Wearable technology has come a long way from the 17th century Chinese abacus ring and the calculator watches of the 1980s. Innovation in microchip manufacturing led to on-chip sensors, such as GPS, compass, gyroscope and biometric sensors, allowing device manufacturers to incorporate additional features. These sensors allow smartphones, fitness bands, smartwatches, and other devices to detect movement in any direction and react accordingly by changing screen orientation or sending data to connected devices. The appetite for wearables has no indication of waning, with IDC predicting that global shipments of wearable devices will almost double by 2019.
Wearable Tech in Action
Given the early adoption of wearables for personal fitness and health monitoring, it’s no surprise that the sports industry is a big fan of the technology. Coaches harvest wearable tech data from players during practice and make decisions based on this information. Examples of wearables used in the NBA include heart rate monitors, bio harnesses (measure heart and breathing rates, core temperature and movement), and motion sensors to analyze movement patterns. In fact, 57.31% of respondents to our recent survey said wearable tech that tracks real-time performance had the most positive impact on athletes.
When it comes to game time, it’s another story as most professional sports associations have banned wearable tech during competition. Some of the reasons for delay include legal concerns on who owns the data, player contracts, and a desire to prove the technology benefits before allowing implementation in competition.
Soccer, tennis and cricket already allow wearables in competition. Referees and umpires wear smartwatches that connect directly to perimeter cameras and alert them when a ball has crossed the line. Many of the top European soccer leagues use player tracking systems with clothing sensors that prompt coaches in real-time, aiding decisions for player rotation or substitution.
With wearables, the possibilities are practically endless. Broadcast quality streaming from player during a game has already been tested. Smart tennis rackets can calculate the speed of a shot, calculate spin, accuracy and more. It is fair to say that practically every sport can benefit from wearable technology during practice, training and competition.

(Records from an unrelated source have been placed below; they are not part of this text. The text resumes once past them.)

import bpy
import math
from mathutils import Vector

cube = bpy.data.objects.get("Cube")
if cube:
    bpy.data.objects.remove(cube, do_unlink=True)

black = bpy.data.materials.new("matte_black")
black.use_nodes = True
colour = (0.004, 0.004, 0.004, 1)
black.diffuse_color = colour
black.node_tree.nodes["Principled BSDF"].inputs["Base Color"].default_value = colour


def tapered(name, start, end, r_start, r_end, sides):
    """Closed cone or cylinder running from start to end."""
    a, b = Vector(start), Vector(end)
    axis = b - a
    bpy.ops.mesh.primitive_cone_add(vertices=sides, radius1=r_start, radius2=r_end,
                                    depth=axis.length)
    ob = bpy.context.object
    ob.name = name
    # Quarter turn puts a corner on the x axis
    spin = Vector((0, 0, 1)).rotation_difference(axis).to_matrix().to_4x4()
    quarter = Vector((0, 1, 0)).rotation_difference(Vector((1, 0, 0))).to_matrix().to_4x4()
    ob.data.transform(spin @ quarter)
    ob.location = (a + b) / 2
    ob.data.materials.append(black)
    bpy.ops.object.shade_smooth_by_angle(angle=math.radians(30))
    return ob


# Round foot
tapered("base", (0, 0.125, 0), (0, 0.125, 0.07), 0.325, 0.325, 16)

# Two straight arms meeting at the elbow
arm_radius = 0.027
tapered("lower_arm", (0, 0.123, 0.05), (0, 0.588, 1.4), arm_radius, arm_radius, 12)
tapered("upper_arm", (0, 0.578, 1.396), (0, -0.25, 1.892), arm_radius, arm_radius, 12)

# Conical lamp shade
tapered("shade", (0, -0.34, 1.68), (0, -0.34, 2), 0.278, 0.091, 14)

Tech Skills Needed for Wearables
The obvious growth in the wearable market is good news for technology candidates with skills ranging from hardware design, software development, telecommunications (especially Bluetooth and Wi-Fi), network administrator, and cyber security. Wearables are a small part of the Internet of Things domain and candidates with experience of smart buildings or building automation are highly desirable in this market, given that integration is likely.